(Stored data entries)
'''

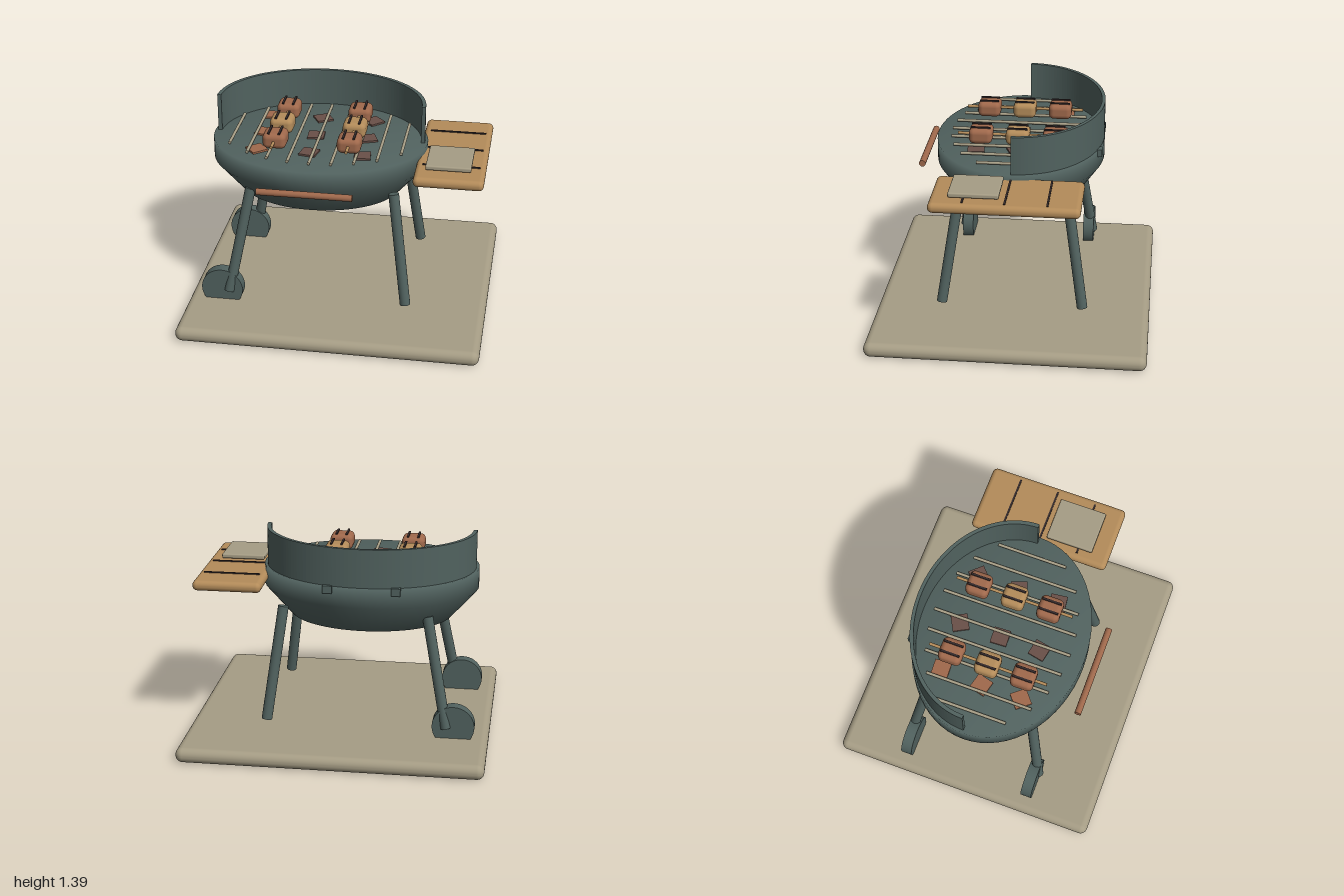
import * as THREE from 'three';
import { RoundedBoxGeometry } from 'three/addons/geometries/RoundedBoxGeometry.js';

const mat = (name, color) => {
  const m = new THREE.MeshStandardMaterial({ color });
  m.name = name;
  return m;
};

export function createModel() {
  const enamel = mat('green enamel', 0x51625f);
  const stone = mat('beige stone', 0xa69d85);
  const wood = mat('light wood', 0xb48c5a);
  const meat = mat('browned meat', 0xa0694c);
  const coalBrown = mat('coal brown', 0x6a5048);
  const char = mat('char', 0x33292a);

  const root = new THREE.Group();
  root.name = 'grill';
  const add = (name, geo, material, x = 0, y = 0, z = 0, parent = root) => {
    const mesh = new THREE.Mesh(geo, material);
    mesh.name = name;
    mesh.position.set(x, y, z);
    parent.add(mesh);
    return mesh;
  };
  const rod = (name, a, b, r, material, parent = root) => {
    const p = new THREE.Vector3(...a), q = new THREE.Vector3(...b);
    const d = q.clone().sub(p), c = p.clone().add(q).multiplyScalar(0.5);
    const mesh = add(name, new THREE.CylinderGeometry(r, r, d.length(), 16), material, c.x, c.y, c.z, parent);
    mesh.quaternion.setFromUnitVectors(new THREE.Vector3(0, 1, 0), d.normalize());
    return mesh;
  };
  const group = (name) => {
    const g = new THREE.Group();
    g.name = name;
    root.add(g);
    return g;
  };
  const CX = -0.17, RX = 0.72, RZ = 0.565;

  // Ground slab
  add('patioSlab', new RoundedBoxGeometry(2, 0.1, 1.83, 4, 0.048), stone, 0, 0.05, 0);

  // Oval bowl with closed top
  const profile = [[0, 0.74], [0.44, 0.74], [0.757, 0.8], [1, 1], [1, 1.135], [0, 1.135]]
    .map(([r, y]) => new THREE.Vector2(r, y));
  const bowlGeo = new THREE.LatheGeometry(profile, 64);
  bowlGeo.scale(RX, 1, RZ);
  add('bowl', bowlGeo, enamel, CX);

  // Curved wind shield around the back half
  const arc = new THREE.Shape();
  arc.absellipse(0, 0, 0.7, 0.563, 0, Math.PI, false);
  arc.absellipse(0, 0, 0.674, 0.54, Math.PI, 0, true);
  arc.closePath();
  const shieldGeo = new THREE.ExtrudeGeometry(arc, { depth: 0.26, bevelEnabled: false, curveSegments: 40 });
  shieldGeo.rotateX(-Math.PI / 2);
  add('windShield', shieldGeo, enamel, CX, 1.13, 0);

  // Small brackets at the back of the shield
  for (const x of [-0.39, 0.05]) {
    add('shieldBracket', new THREE.BoxGeometry(0.06, 0.05, 0.04), enamel, x, 1.115, -0.54);
  }

  // Splayed legs and wheels
  for (const s of [1, -1]) {
    rod('plainLeg', [0.37, 0.925, s * 0.355], [0.472, 0.165, s * 0.47], 0.035, enamel);
    rod('wheelLeg', [-0.58, 0.895, s * 0.355], [-0.722, 0.165, s * 0.47], 0.035, enamel);
    const wheel = add('wheel', new THREE.CylinderGeometry(0.14, 0.14, 0.075, 40), enamel, -0.77, 0.18, s * 0.443);
    wheel.rotation.x = Math.PI / 2;
  }

  // Front handle
  rod('handle', [-0.48, 1.015, 0.635], [0.14, 1.015, 0.635], 0.022, meat);

  // Coals: x, z, turn
  const coals = group('coals');
  [[-0.54, -0.28, 0.05], [-0.2, -0.28, 0.5], [0.15, -0.28, 0.75],
    [-0.55, 0, -0.25], [-0.2, 0, 0.05], [0.15, 0, 0.35],
    [-0.55, 0.27, 0.7], [-0.2, 0.27, -0.2], [0.15, 0.27, 0.12]].forEach(([x, z, turn], i) => {
    add('coal', new THREE.BoxGeometry(0.11, 0.06, 0.11), i % 3 ? coalBrown : meat, x, 1.117, z, coals)
      .rotation.y = turn;
  });

  // Grate bars, shortened toward the oval's ends
  const grate = group('grate');
  for (let i = -4; i <= 4; i++) {
    const x = i * 0.1425, h = 0.47 * Math.sqrt(1 - (x / 0.66) ** 2);
    rod('grateBar', [CX + x, 1.155, -h], [CX + x, 1.155, h], 0.01, stone, grate);
  }

  // Skewers with chunks and char marks
  for (const x of [-0.427, 0.063]) {
    const skewer = group('skewer');
    rod('skewerStick', [x, 1.217, -0.4], [x, 1.217, 0.4], 0.01, wood, skewer);
    for (const z of [-0.245, 0, 0.245]) {
      add('foodChunk', new RoundedBoxGeometry(0.155, 0.105, 0.155, 4, 0.035), z ? meat : wood, x, 1.218, z, skewer);
      for (const dx of [-0.035, 0.035]) {
        add('charMark', new THREE.BoxGeometry(0.014, 0.009, 0.13), char, x + dx, 1.274, z, skewer);
      }
    }
  }

  // Side board with grooves and a plate
  add('sideBoard', new RoundedBoxGeometry(0.455, 0.068, 0.95, 4, 0.032), wood, 0.728, 1.07, 0);
  for (const z of [-0.268, -0.003, 0.262]) {
    add('boardGroove', new THREE.BoxGeometry(0.375, 0.009, 0.012), char, 0.73, 1.107, z);
  }
  add('plate', new RoundedBoxGeometry(0.295, 0.032, 0.32, 3, 0.01), stone, 0.718, 1.128, 0.198);

  return root;
}
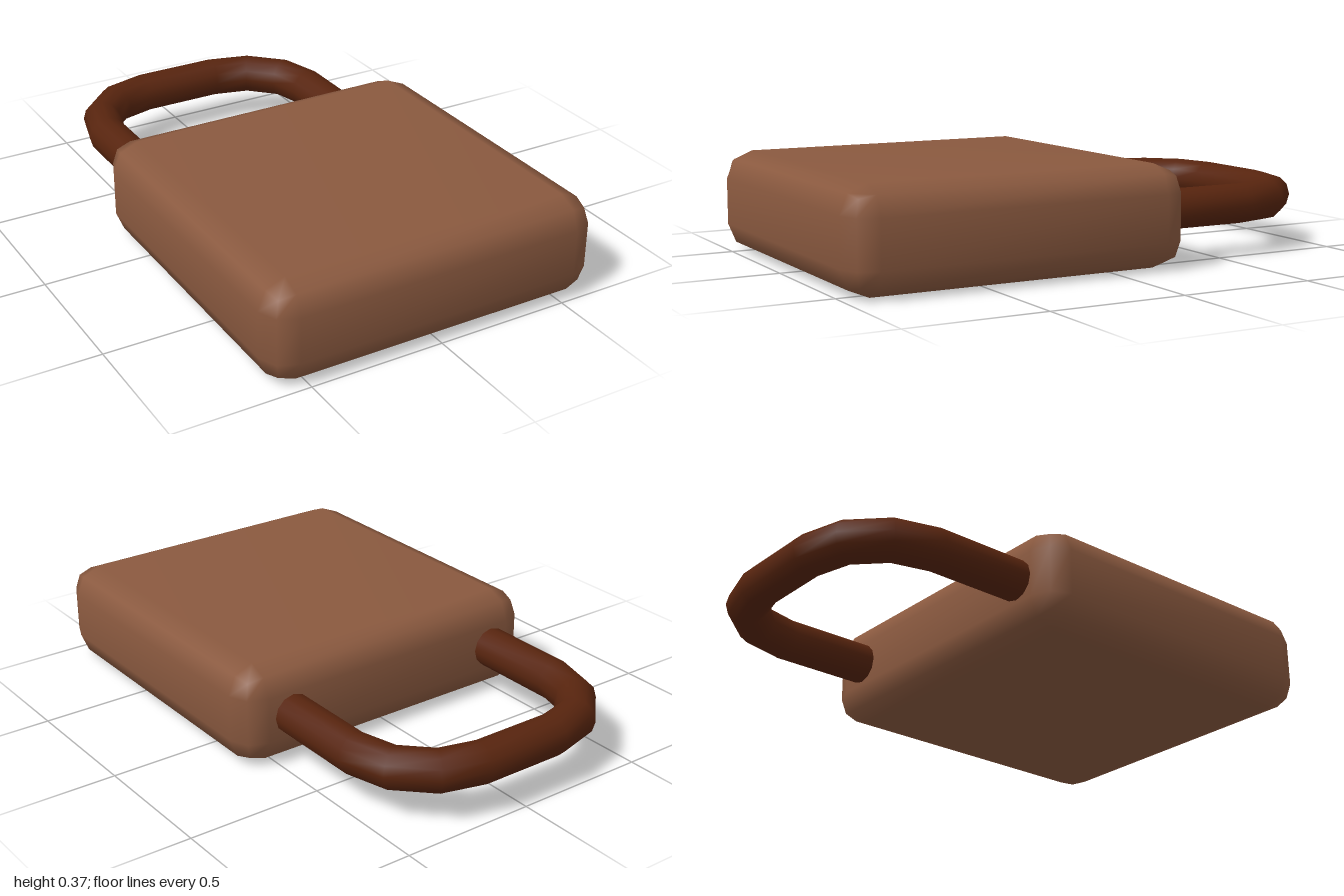
import * as THREE from 'three';
import { mergeVertices } from 'three/addons/utils/BufferGeometryUtils.js';
import { RoundedBoxGeometry } from 'three/addons/geometries/RoundedBoxGeometry.js';

const MID_Y = 0.185;

// Chunky bevelled block with normals averaged over the whole surface
function bodyGeometry() {
  const box = new RoundedBoxGeometry(1.28, 0.37, 1.28, 1, 0.1);
  box.deleteAttribute('normal');
  box.deleteAttribute('uv');
  const geometry = mergeVertices(box, 1e-4);
  geometry.computeVertexNormals();
  return geometry;
}

// Round bar swept along a U: straight legs, three-step bends, straight top
function shackleGeometry() {
  const radius = 0.0745, sides = 12, bend = 0.297;
  const cornerX = 0.155, cornerZ = -0.63, legZ = -0.15;

  // Each station: centre x, centre z, and the angle its outward side faces
  const half = [[-cornerX - bend, legZ, 0]];
  const facing = [7.5, 30, 60, 82.5];
  facing.forEach((deg, i) => {
    const a = (i * Math.PI) / 6;
    half.push([
      -cornerX - bend * Math.cos(a),
      cornerZ - bend * Math.sin(a),
      THREE.MathUtils.degToRad(deg),
    ]);
  });
  const mirrored = half.map(([x, z, a]) => [-x, z, Math.PI - a]).reverse();
  const stations = [...half, ...mirrored];

  const positions = [], index = [];
  stations.forEach(([x, z, a], i) => {
    for (let j = 0; j < sides; j++) {
      const t = (j / sides) * Math.PI * 2;
      const out = radius * Math.cos(t);
      positions.push(x - out * Math.cos(a), radius * Math.sin(t), z - out * Math.sin(a));
      if (i === stations.length - 1) continue;
      const p = i * sides + j, q = i * sides + ((j + 1) % sides);
      index.push(p, q, p + sides, q, q + sides, p + sides);
    }
  });
  const geometry = new THREE.BufferGeometry();
  geometry.setAttribute('position', new THREE.Float32BufferAttribute(positions, 3));
  geometry.setIndex(index);
  geometry.computeVertexNormals();
  return geometry;
}

export function createModel() {
  const bodyBrown = new THREE.MeshStandardMaterial({ color: 0x8a593f });
  bodyBrown.name = 'bodyBrown';
  const shackleBrown = new THREE.MeshStandardMaterial({ color: 0x57240e });
  shackleBrown.name = 'shackleBrown';

  const model = new THREE.Group();
  model.name = 'padlock';

  const body = new THREE.Mesh(bodyGeometry(), bodyBrown);
  body.name = 'body';
  body.position.set(0, MID_Y, 0.36);

  // The shackle sits slightly off centre
  const shackle = new THREE.Mesh(shackleGeometry(), shackleBrown);
  shackle.name = 'shackle';
  shackle.position.set(-0.013, MID_Y, 0);

  model.add(body, shackle);
  return model;
}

'''

* [Work item] Set down precisely the lines above between the line holding "x, 1.115, -0.54);" and the line holding "the oval's ends", inclusive, and nothing beyond them.

* [Your response]
    add('shieldBracket', new THREE.BoxGeometry(0.06, 0.05, 0.04), enamel, x, 1.115, -0.54);
  }

  // Splayed legs and wheels
  for (const s of [1, -1]) {
    rod('plainLeg', [0.37, 0.925, s * 0.355], [0.472, 0.165, s * 0.47], 0.035, enamel);
    rod('wheelLeg', [-0.58, 0.895, s * 0.355], [-0.722, 0.165, s * 0.47], 0.035, enamel);
    const wheel = add('wheel', new THREE.CylinderGeometry(0.14, 0.14, 0.075, 40), enamel, -0.77, 0.18, s * 0.443);
    wheel.rotation.x = Math.PI / 2;
  }

  // Front handle
  rod('handle', [-0.48, 1.015, 0.635], [0.14, 1.015, 0.635], 0.022, meat);

  // Coals: x, z, turn
  const coals = group('coals');
  [[-0.54, -0.28, 0.05], [-0.2, -0.28, 0.5], [0.15, -0.28, 0.75],
    [-0.55, 0, -0.25], [-0.2, 0, 0.05], [0.15, 0, 0.35],
    [-0.55, 0.27, 0.7], [-0.2, 0.27, -0.2], [0.15, 0.27, 0.12]].forEach(([x, z, turn], i) => {
    add('coal', new THREE.BoxGeometry(0.11, 0.06, 0.11), i % 3 ? coalBrown : meat, x, 1.117, z, coals)
      .rotation.y = turn;
  });

  // Grate bars, shortened toward the oval's ends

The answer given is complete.